What is needed: Within the listing below, please copy exactly the lines between the line holding "COURSES.forEach((joints, row) =>" and the line holding "for (const y", inclusive.

Input material:

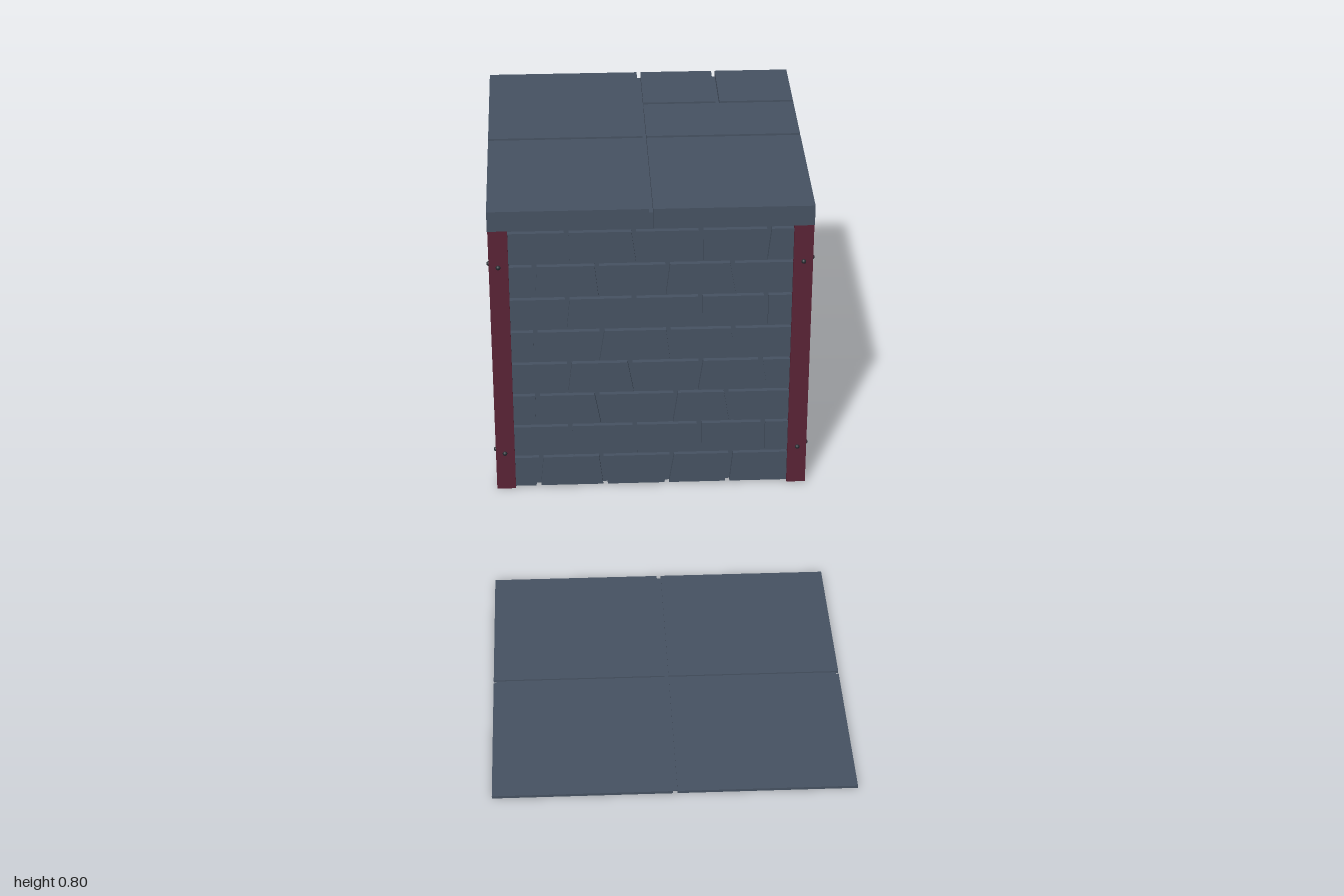
import * as THREE from 'three';

const mat = (name, color) => {
  const m = new THREE.MeshStandardMaterial({ color });
  m.name = name;
  return m;
};

// Courses from the ground up: joints between bricks as [bottom, top] positions.
const COURSES = [
  [[-0.29, -0.282], [-0.118, -0.128], [0.04, 0.053], [0.196, 0.204]],
  [[-0.206, -0.206], [-0.042, -0.042], [0.122, 0.122], [0.285, 0.285]],
  [[-0.287, -0.287], [-0.122, -0.137], [0.05, 0.062], [0.204, 0.19]],
  [[-0.215, -0.205], [-0.038, -0.053], [0.113, 0.125], [0.287, 0.275]],
  [[-0.288, -0.288], [-0.135, -0.122], [0.053, 0.043], [0.217, 0.205]],
  [[-0.215, -0.207], [-0.042, -0.042], [0.122, 0.122], [0.285, 0.285]],
  [[-0.291, -0.286], [-0.124, -0.133], [0.031, 0.041], [0.215, 0.2]],
  [[-0.206, -0.206], [-0.031, -0.042], [0.122, 0.122], [0.28, 0.289]],
];
const PITCH = 0.0925, JOINT = 0.0075, BASE = 0.005, HALF = 0.35;

// Four corners of one brick
function brickCorners(row, i) {
  const joints = [[-HALF, -HALF], ...COURSES[row], [HALF, HALF]];
  const a = joints[i], b = joints[i + 1];
  const g0 = i === 0 ? 0 : 0.006, g1 = i === joints.length - 2 ? 0 : 0.006;
  const y0 = BASE + row * PITCH, y1 = y0 + PITCH - JOINT;
  return [[a[0] + g0, y0], [b[0] - g1, y0], [b[1] - g1, y1], [a[1] + g0, y1]]
    .map(([x, y]) => new THREE.Vector2(x, y));
}

function extrude(shape, z0, z1) {
  const g = new THREE.ExtrudeGeometry(shape, { depth: z1 - z0, bevelEnabled: false });
  return g.translate(0, 0, z0);
}

export function createModel() {
  const stone = mat('slate stone', 0x465262);
  const red = mat('dark red metal', 0x5a2335);
  const brown = mat('dark brown backing', 0x3b3539);
  const iron = mat('dark iron', 0x252b31);

  const model = new THREE.Group();
  model.name = 'brickBlockAndFloor';

  const add = (parent, name, geometry, material) => {
    const m = new THREE.Mesh(geometry, material);
    m.name = name;
    parent.add(m);
    return m;
  };
  const slab = (parent, name, x0, x1, y0, y1, z0, z1, material = stone) =>
    add(parent, name, new THREE.BoxGeometry(x1 - x0, y1 - y0, z1 - z0), material)
      .position.set((x0 + x1) / 2, (y0 + y1) / 2, (z0 + z1) / 2);

  // Brick block, centred on its own axis
  const block = new THREE.Group();
  block.name = 'brickBlock';
  block.position.z = -0.6;
  model.add(block);

  // A wall faces +z before turning; missing lists [course, brick] pairs left out
  function wall(name, angle, missing) {
    const w = new THREE.Group();
    w.name = name;
    w.rotation.y = angle;
    block.add(w);
    const mortar = new THREE.Shape([[-HALF, BASE], [HALF, BASE], [HALF, 0.75], [-HALF, 0.75]]
      .map(([x, y]) => new THREE.Vector2(x, y)));
    COURSES.forEach((joints, row) => {
      for (let i = 0; i <= joints.length; i++) {
        const corners = brickCorners(row, i);
        if (missing.some(([r, b]) => r === row && b === i)) {
          mortar.holes.push(new THREE.Path(corners));
          add(w, 'holeBacking', extrude(new THREE.Shape(corners), 0.345, 0.352), brown);
        } else {
          add(w, 'brick', extrude(new THREE.Shape(corners), 0.345, 0.389), stone);
        }
      }
    });
    add(w, 'mortar', extrude(mortar, 0.356, 0.376), stone);
  }
  wall('frontWall', 0, []);
  wall('leftWall', Math.PI / 2, [[2, 1], [5, 3], [6, 1]]);
  wall('backWall', Math.PI, []);
  wall('rightWall', -Math.PI / 2, [[5, 3]]);

  // Corner posts with rivets on both outer faces
  const rivet = new THREE.SphereGeometry(0.006, 10, 8);
  for (const sx of [-1, 1]) for (const sz of [-1, 1]) {
    const post = new THREE.Group();
    post.name = 'cornerPost';
    block.add(post);
    add(post, 'post', new THREE.BoxGeometry(0.048, 0.747, 0.048), red)
      .position.set(sx * 0.373, 0.3765, sz * 0.373);
    for (const y of [0.11, 0.65]) {
      add(post, 'rivet', rivet, iron).position.set(sx * 0.374, y, sz * 0.397);
      add(post, 'rivet', rivet, iron).position.set(sx * 0.397, y, sz * 0.374);
    }
  }

  // Roof: slabs with narrow seams over a slightly inset core
  const roof = new THREE.Group();
  roof.name = 'roof';
  block.add(roof);
  const E = 0.398, g = 0.005;
  slab(roof, 'roofCore', -0.39, 0.39, 0.752, 0.79, -0.39, 0.39);
  for (const [x0, x1, z0, z1] of [
    [-E, -g, g, E], [g, E, g, E], [-E, -g, -E, -g],
    [g, E, -0.195, -g], [g, 0.195, -E, -0.205], [0.205, E, -E, -0.205],
  ]) slab(roof, 'roofSlab', x0, x1, 0.75, 0.803, z0, z1);

  // Separate floor panel: four thin tiles on a thinner sheet
  const floor = new THREE.Group();
  floor.name = 'floorPanel';
  floor.position.z = 0.6;
  model.add(floor);
  slab(floor, 'floorSheet', -0.392, 0.392, 0.001, 0.003, -0.392, 0.392);
  for (const sx of [-1, 1]) for (const sz of [-1, 1]) {
    add(floor, 'floorTile', new THREE.BoxGeometry(0.393, 0.006, 0.393), stone)
      .position.set(sx * 0.2015, 0.003, sz * 0.2015);
  }
  return model;
}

Response:
    COURSES.forEach((joints, row) => {
      for (let i = 0; i <= joints.length; i++) {
        const corners = brickCorners(row, i);
        if (missing.some(([r, b]) => r === row && b === i)) {
          mortar.holes.push(new THREE.Path(corners));
          add(w, 'holeBacking', extrude(new THREE.Shape(corners), 0.345, 0.352), brown);
        } else {
          add(w, 'brick', extrude(new THREE.Shape(corners), 0.345, 0.389), stone);
        }
      }
    });
    add(w, 'mortar', extrude(mortar, 0.356, 0.376), stone);
  }
  wall('frontWall', 0, []);
  wall('leftWall', Math.PI / 2, [[2, 1], [5, 3], [6, 1]]);
  wall('backWall', Math.PI, []);
  wall('rightWall', -Math.PI / 2, [[5, 3]]);

  // Corner posts with rivets on both outer faces
  const rivet = new THREE.SphereGeometry(0.006, 10, 8);
  for (const sx of [-1, 1]) for (const sz of [-1, 1]) {
    const post = new THREE.Group();
    post.name = 'cornerPost';
    block.add(post);
    add(post, 'post', new THREE.BoxGeometry(0.048, 0.747, 0.048), red)
      .position.set(sx * 0.373, 0.3765, sz * 0.373);
    for (const y of [0.11, 0.65]) {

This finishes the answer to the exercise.